Scout asks Atticus what a nigger-lover is, and he says that it's just a meaningless term that "ignorant, trashy people use when they think somebody's favoring Negroes above themselves." He tells her that these words hurt the people who say them more than they hurt him.
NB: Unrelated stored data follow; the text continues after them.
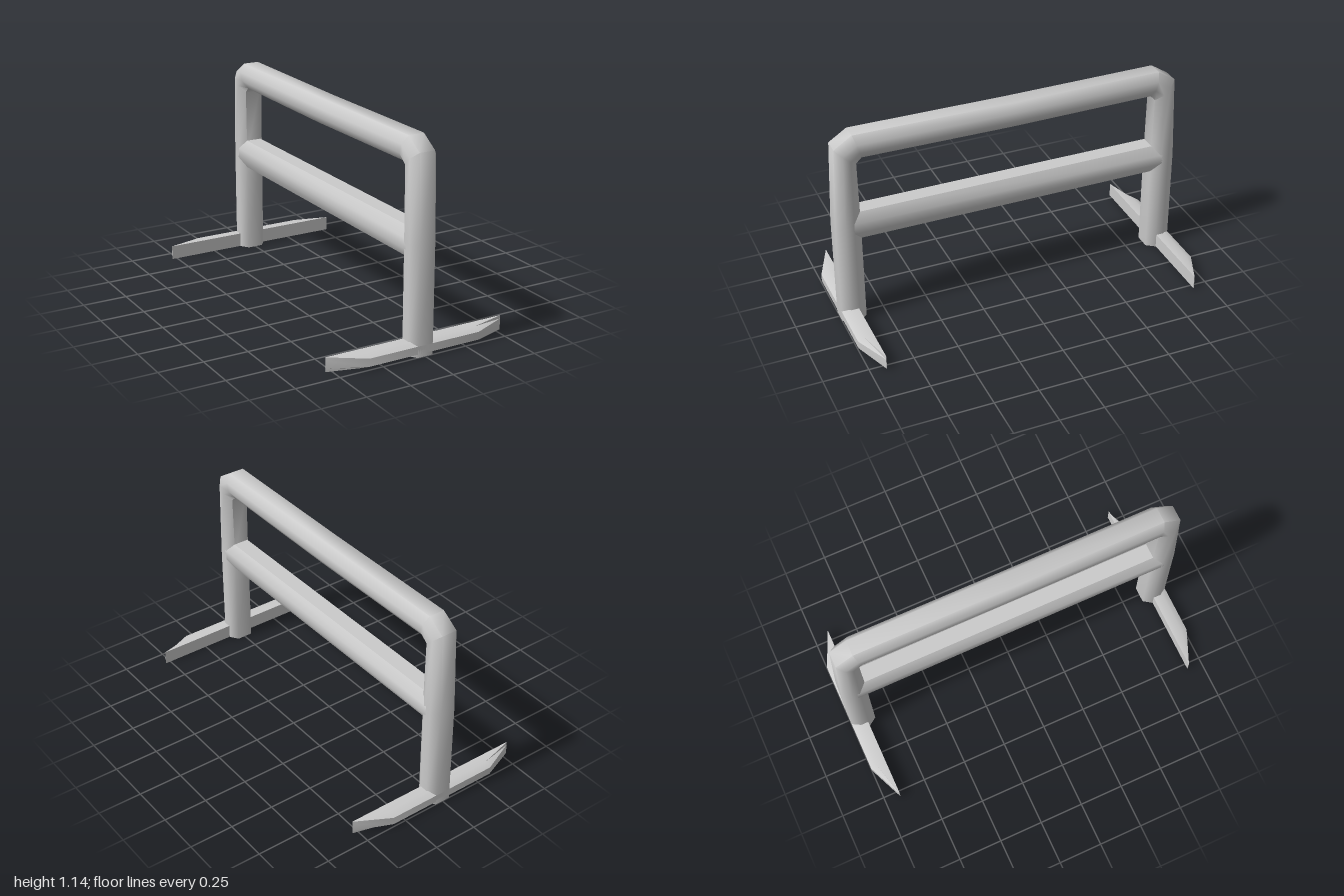
import * as THREE from 'three';
import { toCreasedNormals } from 'three/addons/utils/BufferGeometryUtils.js';

const material = new THREE.MeshStandardMaterial({ color: 0xcccccc });

// Skin a row of equal-length rings, closing both ends
function loft(name, rings) {
  const n = rings[0].length, last = (rings.length - 1) * n, index = [];
  for (let i = 0; i < rings.length - 1; i++) {
    for (let j = 0; j < n; j++) {
      const a = i * n + j, b = i * n + (j + 1) % n;
      index.push(a, a + n, b, b, a + n, b + n);
    }
  }
  for (let j = 1; j < n - 1; j++) {
    index.push(0, j, j + 1, last, last + j + 1, last + j);
  }
  const geometry = new THREE.BufferGeometry();
  geometry.setAttribute('position', new THREE.Float32BufferAttribute(rings.flat(2), 3));
  geometry.setIndex(index);
  const mesh = new THREE.Mesh(toCreasedNormals(geometry, 1.0), material);
  mesh.name = name;
  return mesh;
}

// Eight-sided tube section as [across x, inner-to-outer], both -1 to 1
const section = [[1, -0.35], [1, 0.35], [0.58, 1], [-0.58, 1], [-1, 0.35], [-1, -0.35], [-0.58, -1], [0.58, -1]];
const halfWidth = 0.077;

// Each station gives the outer z, y and the inner z, y of the tube
function tube(name, stations) {
  return loft(name, stations.map(([oz, oy, iz, iy]) => section.map(([u, v]) => [
    u * halfWidth,
    (oy + iy) / 2 + v * (oy - iy) / 2,
    (oz + iz) / 2 + v * (oz - iz) / 2,
  ])));
}

// Foot: long straight inner edge, rounded outer edge, ends cut at a slant
function foot(name) {
  const ring = (x, reach) => [
    [0, 0], [0.055, 0], [0.09, 0.018], [0.09, 0.062], [0.055, 0.08], [0, 0.08],
  ].map(([z, y]) => [x, y, 0.91 + z * reach]);
  return loft(name, [ring(-0.53, 0.03), ring(-0.33, 1), ring(0.33, 1), ring(0.53, 0.03)]);
}

export function createModel() {
  const group = new THREE.Group();
  group.name = 'barrierStand';

  // Hoop: front post, bevelled corners, top rail and back post
  const half = [
    [1, 0, 0.86, 0],
    [1, 0.6, 0.86, 0.6],
    [0.98, 1.075, 0.865, 0.97],
    [0.88, 1.14, 0.835, 1.0],
  ];
  const mirrored = half.map(([oz, oy, iz, iy]) => [-oz, oy, -iz, iy]).reverse();
  group.add(tube('hoop', [...half, [0, 1.135, 0, 0.993], ...mirrored]));

  // Middle rail between the posts
  group.add(tube('middleRail', [[0.92, 0.675, 0.92, 0.51], [-0.92, 0.675, -0.92, 0.51]]));

  // Feet
  const backFoot = foot('backFoot');
  backFoot.rotation.y = Math.PI;
  group.add(foot('frontFoot'), backFoot);
  return group;
}
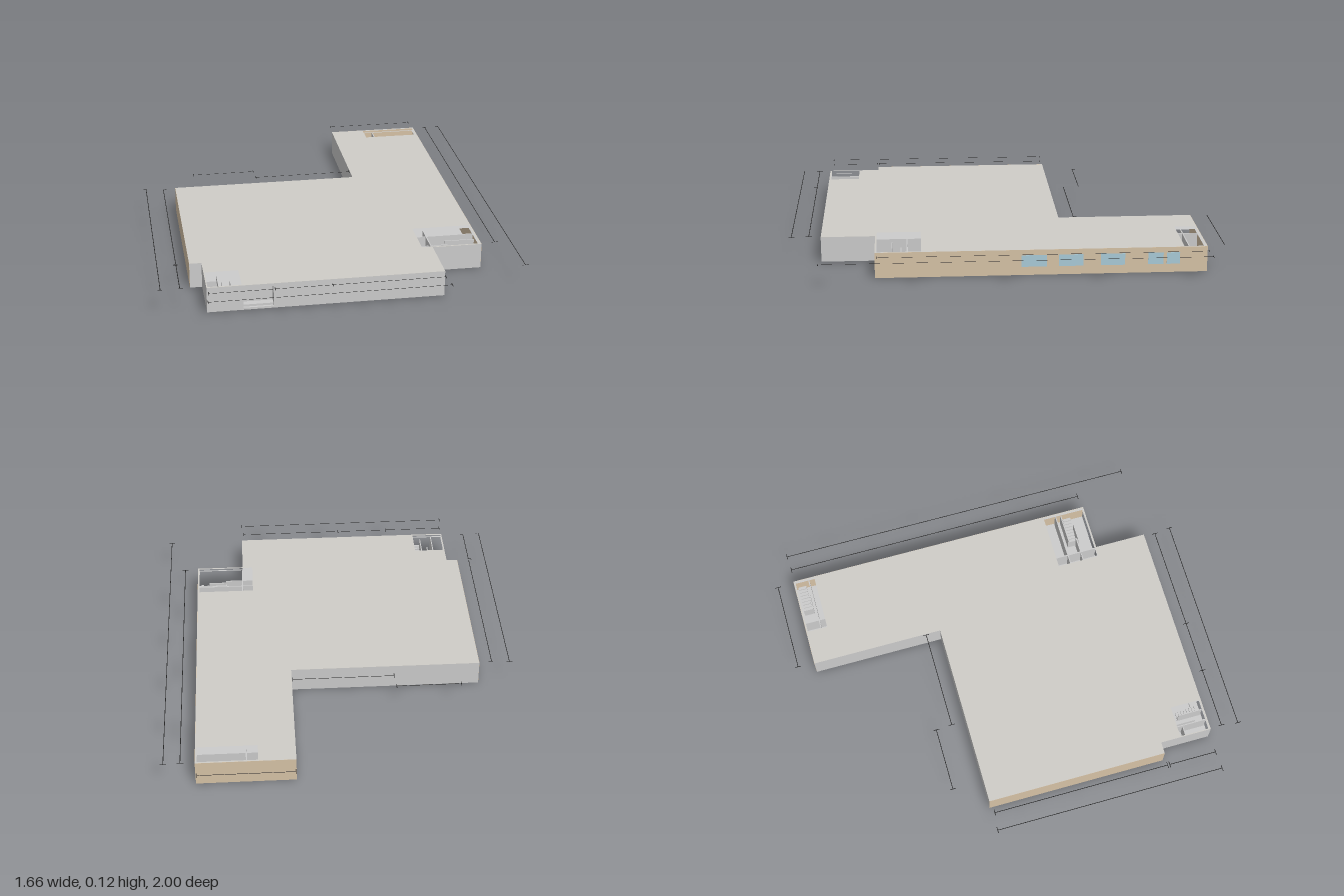
import * as THREE from 'three';

const HEIGHT = 0.12;
const material = (color, side = THREE.FrontSide) => new THREE.MeshStandardMaterial({ color, side });
const grey = material(0xcccccc);
const roofGrey = material(0xcfcdc8);
const tan = material(0xd6c2a6);
const glass = material(0xa9cbd8);
const ink = material(0x222222, THREE.DoubleSide);

// Plan outline as [x, z]
const outline = [
  [0.235, -0.905], [0.685, -0.905], [0.685, 0.6], [0.455, 0.6], [0.455, 0.85],
  [-0.61, 0.85], [-0.61, 0.6], [-0.665, 0.6], [-0.665, -0.27], [0.235, -0.27],
];
// The same outline with the entrance cut into the front wall
const notched = [
  ...outline.slice(0, 5), [-0.315, 0.85], [-0.315, 0.81], [-0.45, 0.81], [-0.45, 0.85],
  ...outline.slice(5),
];

// Open stair wells [x0, x1, z0, z1], each with partitions [x0, z0, x1, z1, height]
const wells = [
  {
    name: 'backStairwell', rect: [0.405, 0.677, -0.897, -0.8],
    walls: [
      [0.457, -0.897, 0.457, -0.8, 0.105], [0.405, -0.83, 0.677, -0.83, 0.105],
      [0.54, -0.845, 0.625, -0.845, 0.07], [0.54, -0.89, 0.54, -0.845, 0.07],
    ],
    stairs: [0.56, 0.67, -0.89, -0.85],
  },
  {
    name: 'frontStairwell', rect: [0.405, 0.677, 0.39, 0.593],
    walls: [
      [0.457, 0.39, 0.457, 0.593, 0.105], [0.405, 0.453, 0.677, 0.453, 0.105],
      [0.405, 0.522, 0.54, 0.522, 0.09], [0.54, 0.482, 0.677, 0.482, 0.09],
      [0.54, 0.482, 0.54, 0.535, 0.07], [0.54, 0.535, 0.625, 0.535, 0.07],
    ],
    stairs: [0.56, 0.67, 0.49, 0.53],
  },
  {
    name: 'cornerStairwell', rect: [-0.605, -0.455, 0.698, 0.842],
    walls: [
      [-0.552, 0.698, -0.552, 0.842, 0.105], [-0.495, 0.73, -0.495, 0.842, 0.09],
      [-0.605, 0.73, -0.552, 0.73, 0.09], [-0.53, 0.71, -0.53, 0.8, 0.07],
    ],
    stairs: [-0.49, -0.46, 0.73, 0.83],
  },
];

function add(parent, name, geometry, mat, x = 0, y = 0, z = 0) {
  const mesh = new THREE.Mesh(geometry, mat);
  mesh.name = name;
  mesh.position.set(x, y, z);
  parent.add(mesh);
  return mesh;
}

// Horizontal slab between two heights, optionally pierced by the wells
function slab(points, y0, y1, pierced) {
  const toVec = ([x, z]) => new THREE.Vector2(x, -z);
  const shape = new THREE.Shape(points.map(toVec));
  if (pierced) {
    for (const { rect: [x0, x1, z0, z1] } of wells) {
      shape.holes.push(new THREE.Path([[x0, z0], [x1, z0], [x1, z1], [x0, z1]].map(toVec)));
    }
  }
  return new THREE.ExtrudeGeometry(shape, { depth: y1 - y0, bevelEnabled: false })
    .rotateX(-Math.PI / 2).translate(0, y0, 0);
}

// Flat dimension line with a tick at each end
function dimension(parent, x0, z0, x1, z1) {
  const y = HEIGHT, w = 0.003, tick = 0.03;
  const alongX = z0 === z1;
  const flat = (sx, sz, x, z) =>
    add(parent, 'dimensionLine', new THREE.PlaneGeometry(sx, sz).rotateX(-Math.PI / 2), ink, x, y, z);
  flat(alongX ? x1 - x0 : w, alongX ? w : z1 - z0, (x0 + x1) / 2, (z0 + z1) / 2);
  for (const [x, z] of [[x0, z0], [x1, z1]]) flat(alongX ? w : tick, alongX ? tick : w, x, z);
}

export function createModel() {
  const model = new THREE.Group();
  model.name = 'building';

  // Floor, walls and roof
  add(model, 'floor', slab(outline, 0, 0.01, false), grey);
  add(model, 'walls', slab(notched, 0.01, 0.106, true), grey);
  add(model, 'roof', slab(outline, 0.106, HEIGHT - 0.001, true), grey);
  add(model, 'roofSurface', slab(outline, HEIGHT - 0.001, HEIGHT, true), roofGrey);

  // Entrance threshold
  add(model, 'threshold', new THREE.BoxGeometry(0.135, 0.01, 0.03), grey, -0.3825, 0.015, 0.825);

  // Tan cladding on both long sides and the wing end
  const t = 0.001;
  add(model, 'rightCladding', new THREE.BoxGeometry(t, HEIGHT, 1.505), tan, 0.685, HEIGHT / 2, -0.1525);
  add(model, 'leftCladding', new THREE.BoxGeometry(t, HEIGHT, 0.87), tan, -0.665, HEIGHT / 2, 0.165);
  add(model, 'backCladding', new THREE.BoxGeometry(0.45, HEIGHT, t), tan, 0.46, HEIGHT / 2, -0.905);

  // Windows along the wing
  for (const [z0, z1] of [[-0.175, -0.06], [-0.34, -0.23], [-0.53, -0.42], [-0.705, -0.635], [-0.78, -0.72]]) {
    add(model, 'window', new THREE.BoxGeometry(0.003, 0.055, z1 - z0), glass, 0.685, 0.067, (z0 + z1) / 2);
  }

  // Partitions and steps inside the open wells
  for (const { name, walls, stairs: [x0, x1, z0, z1] } of wells) {
    const well = new THREE.Group();
    well.name = name;
    model.add(well);
    for (const [ax, az, bx, bz, top] of walls) {
      const h = top - 0.01;
      add(well, 'partition', new THREE.BoxGeometry(Math.abs(bx - ax) + 0.005, h, Math.abs(bz - az) + 0.005),
        grey, (ax + bx) / 2, 0.01 + h / 2, (az + bz) / 2);
    }
    const steps = 8, alongX = x1 - x0 > z1 - z0;
    const sx = alongX ? (x1 - x0) / steps : x1 - x0;
    const sz = alongX ? z1 - z0 : (z1 - z0) / steps;
    for (let i = 0; i < steps; i++) {
      const h = 0.007 * (i + 1);
      add(well, 'step', new THREE.BoxGeometry(sx, h, sz), grey,
        x0 + sx * (alongX ? i + 0.5 : 0.5), 0.01 + h / 2, z0 + sz * (alongX ? 0.5 : i + 0.5));
    }
  }

  // Dimension lines around the plan
  const lines = new THREE.Group();
  lines.name = 'dimensionLines';
  model.add(lines);
  [
    [0.24, -0.985, 0.675, -0.985], [-0.25, -0.342, 0.23, -0.342], [-0.56, -0.42, -0.255, -0.42],
    [-0.605, 0.905, -0.315, 0.905], [-0.315, 0.905, -0.06, 0.905], [-0.06, 0.905, 0.445, 0.905],
    [-0.615, 0.985, 0.455, 0.985],
    [-0.81, -0.27, -0.81, 0.84], [-0.725, -0.26, -0.725, 0.595], [-0.725, 0.605, -0.725, 0.835],
    [0.75, -0.9, 0.75, 0.59], [0.825, -0.905, 0.825, 0.845],
  ].forEach((line) => dimension(lines, ...line));

  return model;
}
The end of the month arrives and Mrs. Dubose asks Scout and Jem to read to her for one more week. Each day, it seems that they stay there a little longer before the alarm sounds. When Mrs. Dubose makes remarks about Atticus's case, Jem responds with detachment and keeps his anger hidden. Weeks after the last day of reading, Atticus receives a phone call and goes to Mrs. Dubose's house for a long time. He comes back to announce that she is dead, and tells the children that she was a morphine addict. Jem and Scout's visits helped break her from her morphine addiction, which the doctors had prescribed for her as a painkiller for her illness. Atticus explained to his children that Mrs. Dubose is an example of true courage. Even though she knew she was going to die, Mrs. Dubose wanted to be free of her addiction. Atticus tells Jem that courage is about more than men with guns. Instead, it is about knowing you're going to lose but sticking to your views and fighting anyway. Mrs. Dubose won, because she died beholden to nothing. Atticus calls her "the bravest woman I ever knew."